The SSA offers both retirement benefits and survivor benefits to family members of covered workers. Family members may include widows and widowers, children, former spouses and dependent parents.
What if both spouses are receiving social security retirement checks and one spouse dies?
What happens if the surviving spouse is not caring for minor children and is not at least 62 years of age?
What happens if the surviving spouse is caring for minor children?
Are benefits available for surviving divorced spouses?
If you were receiving Social Security Disability Insurance (SSDI) checks, do any benefits continue for your survivors?
Q. What if both spouses are receiving social security retirement checks and one spouse dies?
A. If you and your surviving spouse both worked and are both receiving social security retirement benefits, one check stops when the first spouse dies. The surviving spouse is eligible to continue to receive the retirement check paying the higher benefit.
Q. What happens if the surviving spouse is not caring for minor children and is not at least 62 years of age?
A. If the surviving spouse is not eligible to receive social security benefits based upon his/her age and work record, the surviving spouse cannot continue to receive the social security retirement check previously being paid to the spouse who died. The surviving spouse must reapply for SSA retirement benefits when he or she meets SSA retirement age qualifications.
A Family Story: Younger wife with no minor or disabled children.
John was 67 when he died. His wife, Mary, was 50 years old. When John died, his social security retirement check of $1,850 stopped. Mary did not meet the age requirements for receiving social security retirement benefits, and had no existing right to John’s retirement check. Mary’s retirement income went from $1,850 to zero.
When Mary meets the current social security retirement age of 62, she can apply to receive SSA retirement benefits. At that time, SSA will decide whether the benefit would be higher using John’s work record or Mary’s.
Q. What happens if the surviving spouse is caring for minor children?
A. If you are working and paying into Social Security, some of the Social Security taxes you pay goes toward survivors insurance.
If the surviving spouse is caring for minor children, he or she is eligible to apply for and receive survivor benefits based upon the work record of the spouse who died.
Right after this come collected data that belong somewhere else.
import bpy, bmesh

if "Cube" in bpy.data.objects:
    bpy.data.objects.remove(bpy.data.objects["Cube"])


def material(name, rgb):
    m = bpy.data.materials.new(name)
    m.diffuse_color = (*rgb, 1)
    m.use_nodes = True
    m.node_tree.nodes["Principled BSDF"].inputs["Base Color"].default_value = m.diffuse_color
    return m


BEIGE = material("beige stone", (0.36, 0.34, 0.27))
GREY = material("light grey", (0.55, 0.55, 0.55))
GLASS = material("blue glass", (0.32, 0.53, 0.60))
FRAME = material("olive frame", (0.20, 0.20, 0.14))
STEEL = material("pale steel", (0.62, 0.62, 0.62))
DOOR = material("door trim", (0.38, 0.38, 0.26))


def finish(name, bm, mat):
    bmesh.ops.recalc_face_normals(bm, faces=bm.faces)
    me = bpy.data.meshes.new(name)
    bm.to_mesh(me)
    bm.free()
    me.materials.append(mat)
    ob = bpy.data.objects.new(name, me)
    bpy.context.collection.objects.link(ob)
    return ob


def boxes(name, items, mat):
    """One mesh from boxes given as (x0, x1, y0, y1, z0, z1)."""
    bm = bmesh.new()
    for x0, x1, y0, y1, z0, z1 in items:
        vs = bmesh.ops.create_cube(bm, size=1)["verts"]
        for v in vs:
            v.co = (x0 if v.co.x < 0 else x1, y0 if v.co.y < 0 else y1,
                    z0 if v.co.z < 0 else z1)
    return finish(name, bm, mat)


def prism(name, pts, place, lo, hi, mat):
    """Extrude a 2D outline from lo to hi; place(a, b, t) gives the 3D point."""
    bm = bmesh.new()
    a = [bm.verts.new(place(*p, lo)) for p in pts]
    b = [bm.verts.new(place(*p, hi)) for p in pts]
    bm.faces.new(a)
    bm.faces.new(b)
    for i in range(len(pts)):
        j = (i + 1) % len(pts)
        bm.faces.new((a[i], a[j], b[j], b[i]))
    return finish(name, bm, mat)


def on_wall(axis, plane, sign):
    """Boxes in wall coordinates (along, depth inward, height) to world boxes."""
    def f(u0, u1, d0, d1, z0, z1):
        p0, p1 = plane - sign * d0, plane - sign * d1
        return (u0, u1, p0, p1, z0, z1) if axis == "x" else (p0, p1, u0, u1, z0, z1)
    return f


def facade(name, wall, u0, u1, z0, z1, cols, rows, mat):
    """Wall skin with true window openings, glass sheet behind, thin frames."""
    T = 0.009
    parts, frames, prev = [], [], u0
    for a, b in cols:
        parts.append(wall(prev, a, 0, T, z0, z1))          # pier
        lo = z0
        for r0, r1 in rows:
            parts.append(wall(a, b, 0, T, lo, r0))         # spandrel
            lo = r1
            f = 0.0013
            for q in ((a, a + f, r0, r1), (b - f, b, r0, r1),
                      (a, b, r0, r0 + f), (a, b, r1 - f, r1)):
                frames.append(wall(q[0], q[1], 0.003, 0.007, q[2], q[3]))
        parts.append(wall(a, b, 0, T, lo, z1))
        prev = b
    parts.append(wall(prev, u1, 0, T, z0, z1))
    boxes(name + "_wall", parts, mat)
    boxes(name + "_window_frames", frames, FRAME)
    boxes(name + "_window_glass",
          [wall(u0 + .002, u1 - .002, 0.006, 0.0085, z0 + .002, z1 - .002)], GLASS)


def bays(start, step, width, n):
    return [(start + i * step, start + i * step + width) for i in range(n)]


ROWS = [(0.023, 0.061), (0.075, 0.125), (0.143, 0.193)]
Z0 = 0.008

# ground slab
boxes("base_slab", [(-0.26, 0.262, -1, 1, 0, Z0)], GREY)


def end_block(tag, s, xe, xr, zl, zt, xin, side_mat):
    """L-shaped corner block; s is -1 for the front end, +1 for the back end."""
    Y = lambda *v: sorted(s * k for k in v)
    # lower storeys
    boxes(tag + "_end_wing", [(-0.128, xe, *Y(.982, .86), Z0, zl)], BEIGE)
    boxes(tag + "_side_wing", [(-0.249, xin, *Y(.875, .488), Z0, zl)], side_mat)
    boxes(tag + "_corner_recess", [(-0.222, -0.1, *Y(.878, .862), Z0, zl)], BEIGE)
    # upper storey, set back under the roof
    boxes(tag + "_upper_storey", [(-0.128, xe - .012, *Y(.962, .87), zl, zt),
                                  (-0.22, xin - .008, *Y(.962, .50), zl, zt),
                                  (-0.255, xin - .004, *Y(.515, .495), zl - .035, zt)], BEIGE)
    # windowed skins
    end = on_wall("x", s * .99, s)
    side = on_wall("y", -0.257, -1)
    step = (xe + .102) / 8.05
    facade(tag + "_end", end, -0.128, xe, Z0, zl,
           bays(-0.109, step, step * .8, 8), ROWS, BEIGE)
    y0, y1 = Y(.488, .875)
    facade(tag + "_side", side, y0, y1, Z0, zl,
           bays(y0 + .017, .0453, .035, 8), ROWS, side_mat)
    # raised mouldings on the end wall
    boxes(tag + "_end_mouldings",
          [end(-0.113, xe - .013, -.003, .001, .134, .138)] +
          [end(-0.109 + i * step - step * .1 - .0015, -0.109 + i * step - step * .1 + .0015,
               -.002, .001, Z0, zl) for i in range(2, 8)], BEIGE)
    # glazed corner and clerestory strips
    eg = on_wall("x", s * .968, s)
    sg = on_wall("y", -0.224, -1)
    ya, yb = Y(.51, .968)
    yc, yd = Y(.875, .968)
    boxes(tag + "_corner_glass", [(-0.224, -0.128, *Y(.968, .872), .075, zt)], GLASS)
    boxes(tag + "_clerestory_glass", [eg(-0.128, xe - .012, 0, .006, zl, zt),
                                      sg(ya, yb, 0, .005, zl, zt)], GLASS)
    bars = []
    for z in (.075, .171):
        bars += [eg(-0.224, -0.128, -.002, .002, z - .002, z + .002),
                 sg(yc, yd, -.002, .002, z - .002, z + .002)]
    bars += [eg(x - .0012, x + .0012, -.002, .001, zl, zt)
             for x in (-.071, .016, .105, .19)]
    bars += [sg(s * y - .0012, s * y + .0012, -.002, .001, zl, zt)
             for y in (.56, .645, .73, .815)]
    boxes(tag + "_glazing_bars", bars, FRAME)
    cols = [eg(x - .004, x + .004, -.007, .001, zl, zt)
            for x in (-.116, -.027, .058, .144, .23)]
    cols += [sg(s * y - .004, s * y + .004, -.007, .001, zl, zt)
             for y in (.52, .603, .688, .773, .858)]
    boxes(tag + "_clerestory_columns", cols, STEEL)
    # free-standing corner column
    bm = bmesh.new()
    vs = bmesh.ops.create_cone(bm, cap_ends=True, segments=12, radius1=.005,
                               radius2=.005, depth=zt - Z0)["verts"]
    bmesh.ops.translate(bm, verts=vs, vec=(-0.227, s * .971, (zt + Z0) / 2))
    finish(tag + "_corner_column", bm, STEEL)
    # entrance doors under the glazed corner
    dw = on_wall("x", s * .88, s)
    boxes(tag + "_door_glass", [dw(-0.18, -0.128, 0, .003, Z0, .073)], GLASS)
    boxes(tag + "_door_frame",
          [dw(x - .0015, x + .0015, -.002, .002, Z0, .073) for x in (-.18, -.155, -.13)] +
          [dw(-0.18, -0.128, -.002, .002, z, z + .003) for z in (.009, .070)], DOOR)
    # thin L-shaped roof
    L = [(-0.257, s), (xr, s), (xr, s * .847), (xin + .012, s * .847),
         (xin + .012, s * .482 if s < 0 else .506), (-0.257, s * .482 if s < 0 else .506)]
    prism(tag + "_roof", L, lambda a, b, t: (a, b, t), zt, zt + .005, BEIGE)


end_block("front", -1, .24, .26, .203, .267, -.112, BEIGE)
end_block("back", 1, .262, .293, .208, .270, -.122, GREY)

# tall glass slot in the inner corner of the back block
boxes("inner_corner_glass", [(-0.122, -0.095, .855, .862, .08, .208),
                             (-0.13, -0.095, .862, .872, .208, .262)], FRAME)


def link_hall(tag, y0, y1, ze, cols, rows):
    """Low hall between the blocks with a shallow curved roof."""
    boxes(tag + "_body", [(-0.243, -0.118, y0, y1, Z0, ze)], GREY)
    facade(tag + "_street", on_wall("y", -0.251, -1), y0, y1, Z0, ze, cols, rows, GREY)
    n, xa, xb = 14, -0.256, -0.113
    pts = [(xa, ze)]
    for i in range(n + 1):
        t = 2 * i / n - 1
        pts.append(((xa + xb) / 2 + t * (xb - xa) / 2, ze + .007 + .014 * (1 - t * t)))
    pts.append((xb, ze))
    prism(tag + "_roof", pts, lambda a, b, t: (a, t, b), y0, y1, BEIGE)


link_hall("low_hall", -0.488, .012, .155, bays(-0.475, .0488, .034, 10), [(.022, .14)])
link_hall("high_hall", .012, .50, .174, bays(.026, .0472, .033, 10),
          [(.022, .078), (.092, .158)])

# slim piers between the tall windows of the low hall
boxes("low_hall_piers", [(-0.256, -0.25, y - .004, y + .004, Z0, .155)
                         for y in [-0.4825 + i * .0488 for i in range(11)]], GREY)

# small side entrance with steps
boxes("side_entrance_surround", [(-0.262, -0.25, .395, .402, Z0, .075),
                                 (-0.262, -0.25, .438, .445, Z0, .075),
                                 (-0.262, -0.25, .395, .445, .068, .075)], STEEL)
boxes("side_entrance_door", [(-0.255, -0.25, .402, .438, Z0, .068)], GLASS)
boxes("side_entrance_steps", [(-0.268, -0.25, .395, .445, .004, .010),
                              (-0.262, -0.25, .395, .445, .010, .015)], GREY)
Q. Are benefits available for surviving divorced spouses?
A. A person can receive retirement benefits as a divorced spouse on the decedent’s Social Security record if he or she was married to the decedent for at least 10 years, is at least 62 years old, is unmarried and is not entitled to a higher Social Security benefit on his or her own record.
The deceased’s former spouse, however, does not have to meet the age or length-of-marriage rule if caring for the decedent’s child who is under age 16 or who is disabled.
Survivors benefits paid to a divorced spouse will not affect the benefit rates for other survivors.
Q. If you were receiving Social Security Disability Insurance (SSDI) checks, do any benefits continue for your survivors?
A. If the deceased was receiving SSDI benefits, SSDI stops at the time of death because the benefits are based on the needs of the individual and are only paid to the qualifying person.
Although SSDI does not provide survivor benefits, the executor or next of kin should check with the SSA office to see if the surviving spouse or minor children are eligible for other SSA survivor benefits.